Russian agriculture is a complex of interrelated industries, which mainly specialise in the production of raw materials for the food industry. Some branches of agriculture produce ready-to-use products that are not always required for further processing. For example, these are products from vegetables, horticulture and dairy farming.
Agricultural products are also in demand in a number of other sectors that are not directly or indirectly related to food production. For example, agricultural products are actively used in the pharmaceutical, textile and footwear industries. Some agricultural raw materials serve as the basis for biofuel production.
Russian agriculture is part of a larger inter-industry association, the agro-industrial complex (AIC), and is a key part of it. In addition, the agro-industrial complex is part of it:
Food and processing industry;
Industries that provide agricultural inputs and material resources (e.g. agricultural machinery, fertilisers and agrochemicals);
Infrastructure industries – a number of industries that serve the above-mentioned agricultural sectors (logistics services, financial services, training of qualified personnel, etc.). Д.).
A set of state regulation measures for the agricultural sector can also be considered as a separate link in the agricultural sector.

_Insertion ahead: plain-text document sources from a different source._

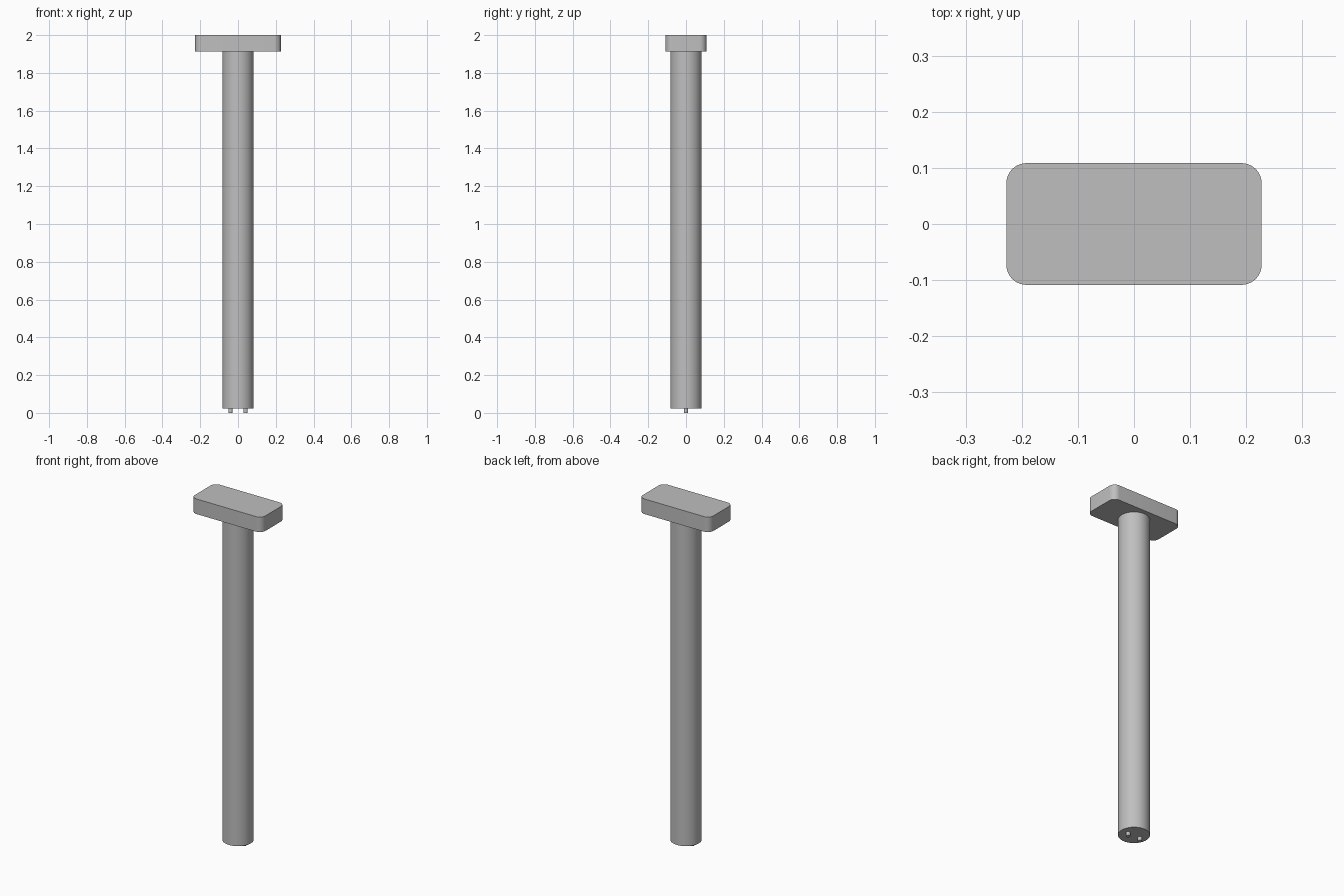
import bpy
import bmesh
from math import radians

cube = bpy.data.objects.get("Cube")
if cube:
    bpy.data.objects.remove(cube, do_unlink=True)

grey = bpy.data.materials.new("plain grey")
grey.use_nodes = True
colour = (0.52, 0.52, 0.52, 1)
grey.diffuse_color = colour
grey.node_tree.nodes["Principled BSDF"].inputs["Base Color"].default_value = colour


def finish(obj, name):
    obj.name = obj.data.name = name
    obj.data.materials.append(grey)
    bpy.ops.object.shade_smooth_by_angle(angle=radians(30))


def rod(name, radius, bottom, top, x=0, sides=64):
    bpy.ops.mesh.primitive_cylinder_add(
        vertices=sides, radius=radius, depth=top - bottom,
        location=(x, 0, (bottom + top) / 2))
    finish(bpy.context.object, name)


POST_BOTTOM, PLATE_BOTTOM, TOP = 0.022, 1.912, 2.0

# Round post
rod("post", 0.083, POST_BOTTOM, PLATE_BOTTOM)

# Two small locating pins under the post
for side, x in (("left", 0.04), ("right", -0.04)):
    rod(f"{side}_pin", 0.0115, 0, POST_BOTTOM, x, 24)

# Top plate with rounded vertical corners
bpy.ops.mesh.primitive_cube_add(size=1, location=(0, 0, (PLATE_BOTTOM + TOP) / 2))
plate = bpy.context.object
bm = bmesh.new()
bm.from_mesh(plate.data)
bmesh.ops.scale(bm, vec=(0.455, 0.217, TOP - PLATE_BOTTOM), verts=bm.verts)
uprights = [e for e in bm.edges if abs(e.verts[0].co.z - e.verts[1].co.z) > 0.01]
bmesh.ops.bevel(bm, geom=uprights, offset=0.036, segments=10,
                profile=0.5, affect='EDGES')
bm.to_mesh(plate.data)
bm.free()
finish(plate, "top_plate")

In recent years, it has been the state regulation of the agricultural sector that has led to stable growth in production of most types of agricultural products, food products and processing industry in Russia.
Russian agriculture, which is part of a larger inter-industry association (AIC), in turn is also divided into a number of sectors:
Livestock industries: pig breeding, egg and meat poultry farming, dairy and meat cattle breeding (breeding of dairy and meat breeds of cattle), goat breeding, sheep breeding, rabbit breeding, horse breeding, reindeer herding, bee keeping.
The key driver of Russian agricultural development in the long term is the transition from import substitution to export-oriented production. The saturation of the domestic market weakens prices and increases the competitiveness of goods on world markets. The transition to export-oriented production of goods is now also taking place for those goods which were previously the most problematic in terms of import dependency. Exports of meat and by-products from Russia reached 83.7 thousand tonnes in 2015, which is 6.3% more than in 2014. In 5 years, the volume has increased 4.5 times. These are mainly poultry meat and pork by-products, which are the most competitive types of meat produced in Russia on the world market.
As for grain, there is no food dependency problem. On the contrary, Russia is one of the key exporters. In 2015, grain exports of all types exceeded 30 million tonnes worth US$5.5 billion. Wheat, barley and corn are the largest exporters. Growing global demand, the development of logistics infrastructure and tariff increases in the Russian Federation are contributing to increased export volumes.